▼▼▼
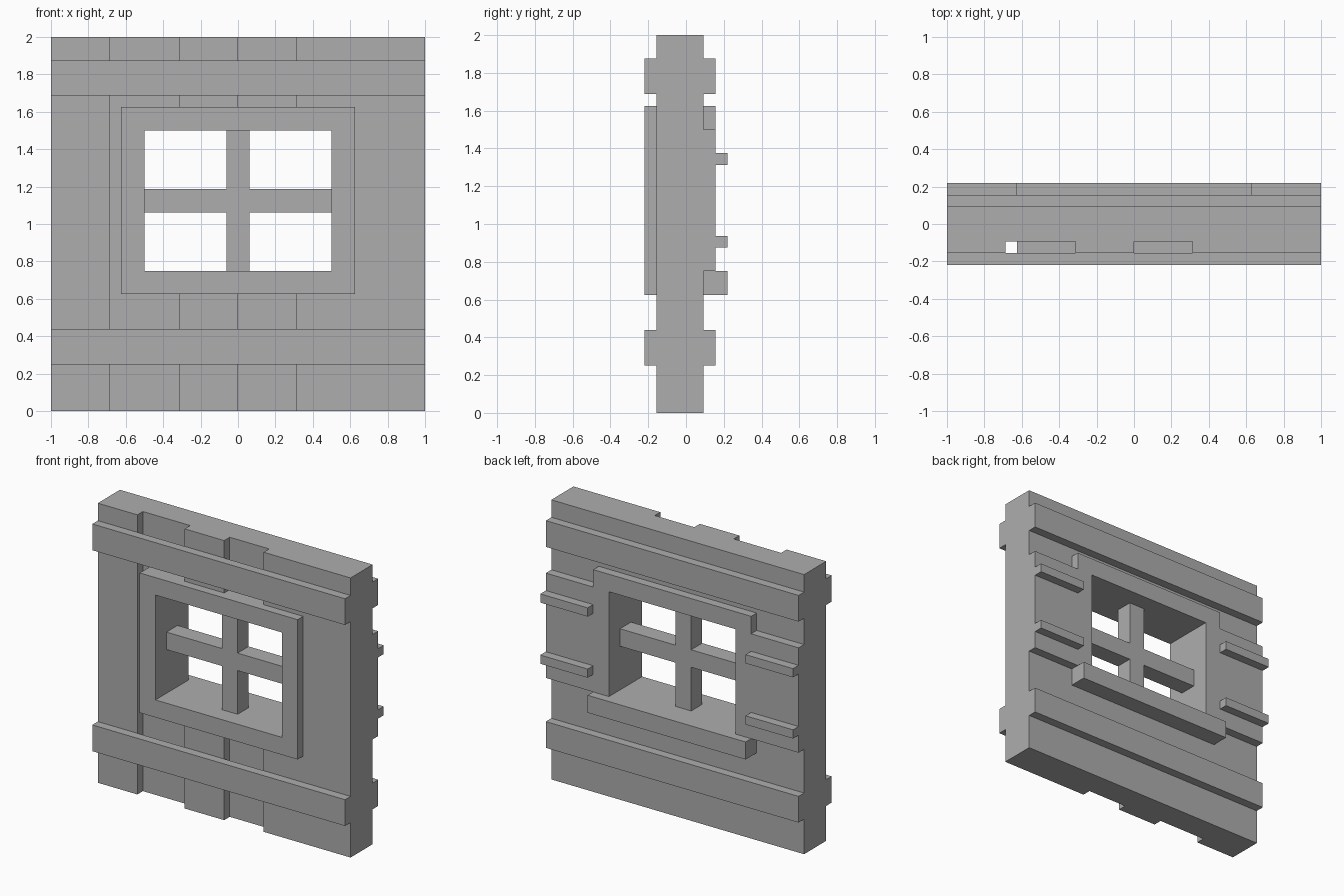
import bpy
import bmesh

default = bpy.data.objects.get("Cube")
if default:
    bpy.data.objects.remove(default, do_unlink=True)

U = 1 / 16  # modelling grid step

grey = bpy.data.materials.new("plain grey")
grey.use_nodes = True
colour = (0.42, 0.42, 0.42, 1)
grey.diffuse_color = colour
grey.node_tree.nodes["Principled BSDF"].inputs["Base Color"].default_value = colour

# Depth layers, front to back
FRONT, FACE, GROOVE = -3.5 * U, -2.5 * U, -1.5 * U
BACK, TRIM, PROUD = 1.5 * U, 2.5 * U, 3.5 * U


def prism(name, outline, axis, start, end):
    """Extrude a flat outline along y (outline in x, z) or z (outline in x, y)."""
    bm = bmesh.new()
    place = (lambda a, b: (a, start, b)) if axis == "y" else (lambda a, b: (a, b, start))
    step = (0, end - start, 0) if axis == "y" else (0, 0, end - start)
    face = bm.faces.new([bm.verts.new(place(a, b)) for a, b in outline])
    new = bmesh.ops.extrude_face_region(bm, geom=[face])["geom"]
    bmesh.ops.translate(bm, vec=step, verts=[v for v in new if isinstance(v, bmesh.types.BMVert)])
    bmesh.ops.recalc_face_normals(bm, faces=bm.faces)
    mesh = bpy.data.meshes.new(name)
    bm.to_mesh(mesh)
    bm.free()
    mesh.materials.append(grey)
    obj = bpy.data.objects.new(name, mesh)
    bpy.context.collection.objects.link(obj)
    return obj


def box(name, x0, x1, y0, y1, z0, z1):
    return prism(name, [(x0, z0), (x1, z0), (x1, z1), (x0, z1)], "y", y0, y1)


def cut_opening(obj):
    """Cut the window opening through an object."""
    cutter = box("opening_cutter", -0.5, 0.5, -1, 1, 0.75, 1.5)
    cutter.hide_render = True
    mod = obj.modifiers.new("opening", "BOOLEAN")
    mod.operation = "DIFFERENCE"
    mod.solver = "EXACT"
    mod.object = cutter
    bpy.context.view_layer.objects.active = obj
    bpy.ops.object.modifier_apply(modifier=mod.name)
    bpy.data.objects.remove(cutter, do_unlink=True)


# Wall: plan with two board grooves in the front face, extruded upward
plan = [(-1, BACK), (-1, FACE)]
for left, right in ((-11 * U, -5 * U), (0, 5 * U)):
    plan += [(left, FACE), (left, GROOVE), (right, GROOVE), (right, FACE)]
plan += [(1, FACE), (1, BACK)]
cut_opening(prism("plank_wall", plan, "z", 0, 2))

# Horizontal rails on both faces
for level, z in (("lower", 4 * U), ("upper", 27 * U)):
    box(level + "_front_rail", -1, 1, FRONT, FACE, z, z + 3 * U)
    box(level + "_back_rail", -1, 1, BACK, TRIM, z, z + 3 * U)

# Front window frame, filling the grooves behind it
cut_opening(box("window_frame", -10 * U, 10 * U, FRONT, GROOVE, 10 * U, 26 * U))

# Crossed window bars
box("upright_bar", -U, U, GROOVE, U / 2, 0.75, 1.5)
for side, x0, x1 in (("right", -0.5, -U), ("left", U, 0.5)):
    box(side + "_cross_bar", x0, x1, GROOVE, U / 2, 17 * U, 19 * U)

# Back lintel and projecting sill
box("back_lintel", -10 * U, 10 * U, BACK, TRIM, 1.5, 26 * U)
box("back_sill", -10 * U, 10 * U, BACK, PROUD, 10 * U, 0.75)

# Open shutters with two hinge straps each
for side, sign in (("left", 1), ("right", -1)):
    box(side + "_shutter", *sorted((sign * 0.5, sign)), BACK, TRIM, 0.75, 1.5)
    for level, z in (("lower", 14 * U), ("upper", 21 * U)):
        box(f"{side}_{level}_strap", *sorted((sign * 10 * U, sign)), TRIM, PROUD, z, z + U)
▲▲▲
• **Exercise objective**
Restate the data word for word and exclude every picture.

• **Response for this exercise**
import bpy
import bmesh

default = bpy.data.objects.get("Cube")
if default:
    bpy.data.objects.remove(default, do_unlink=True)

U = 1 / 16  # modelling grid step

grey = bpy.data.materials.new("plain grey")
grey.use_nodes = True
colour = (0.42, 0.42, 0.42, 1)
grey.diffuse_color = colour
grey.node_tree.nodes["Principled BSDF"].inputs["Base Color"].default_value = colour

# Depth layers, front to back
FRONT, FACE, GROOVE = -3.5 * U, -2.5 * U, -1.5 * U
BACK, TRIM, PROUD = 1.5 * U, 2.5 * U, 3.5 * U


def prism(name, outline, axis, start, end):
    """Extrude a flat outline along y (outline in x, z) or z (outline in x, y)."""
    bm = bmesh.new()
    place = (lambda a, b: (a, start, b)) if axis == "y" else (lambda a, b: (a, b, start))
    step = (0, end - start, 0) if axis == "y" else (0, 0, end - start)
    face = bm.faces.new([bm.verts.new(place(a, b)) for a, b in outline])
    new = bmesh.ops.extrude_face_region(bm, geom=[face])["geom"]
    bmesh.ops.translate(bm, vec=step, verts=[v for v in new if isinstance(v, bmesh.types.BMVert)])
    bmesh.ops.recalc_face_normals(bm, faces=bm.faces)
    mesh = bpy.data.meshes.new(name)
    bm.to_mesh(mesh)
    bm.free()
    mesh.materials.append(grey)
    obj = bpy.data.objects.new(name, mesh)
    bpy.context.collection.objects.link(obj)
    return obj


def box(name, x0, x1, y0, y1, z0, z1):
    return prism(name, [(x0, z0), (x1, z0), (x1, z1), (x0, z1)], "y", y0, y1)


def cut_opening(obj):
    """Cut the window opening through an object."""
    cutter = box("opening_cutter", -0.5, 0.5, -1, 1, 0.75, 1.5)
    cutter.hide_render = True
    mod = obj.modifiers.new("opening", "BOOLEAN")
    mod.operation = "DIFFERENCE"
    mod.solver = "EXACT"
    mod.object = cutter
    bpy.context.view_layer.objects.active = obj
    bpy.ops.object.modifier_apply(modifier=mod.name)
    bpy.data.objects.remove(cutter, do_unlink=True)


# Wall: plan with two board grooves in the front face, extruded upward
plan = [(-1, BACK), (-1, FACE)]
for left, right in ((-11 * U, -5 * U), (0, 5 * U)):
    plan += [(left, FACE), (left, GROOVE), (right, GROOVE), (right, FACE)]
plan += [(1, FACE), (1, BACK)]
cut_opening(prism("plank_wall", plan, "z", 0, 2))

# Horizontal rails on both faces
for level, z in (("lower", 4 * U), ("upper", 27 * U)):
    box(level + "_front_rail", -1, 1, FRONT, FACE, z, z + 3 * U)
    box(level + "_back_rail", -1, 1, BACK, TRIM, z, z + 3 * U)

# Front window frame, filling the grooves behind it
cut_opening(box("window_frame", -10 * U, 10 * U, FRONT, GROOVE, 10 * U, 26 * U))

# Crossed window bars
box("upright_bar", -U, U, GROOVE, U / 2, 0.75, 1.5)
for side, x0, x1 in (("right", -0.5, -U), ("left", U, 0.5)):
    box(side + "_cross_bar", x0, x1, GROOVE, U / 2, 17 * U, 19 * U)

# Back lintel and projecting sill
box("back_lintel", -10 * U, 10 * U, BACK, TRIM, 1.5, 26 * U)
box("back_sill", -10 * U, 10 * U, BACK, PROUD, 10 * U, 0.75)

# Open shutters with two hinge straps each
for side, sign in (("left", 1), ("right", -1)):
    box(side + "_shutter", *sorted((sign * 0.5, sign)), BACK, TRIM, 0.75, 1.5)
    for level, z in (("lower", 14 * U), ("upper", 21 * U)):
        box(f"{side}_{level}_strap", *sorted((sign * 10 * U, sign)), TRIM, PROUD, z, z + U)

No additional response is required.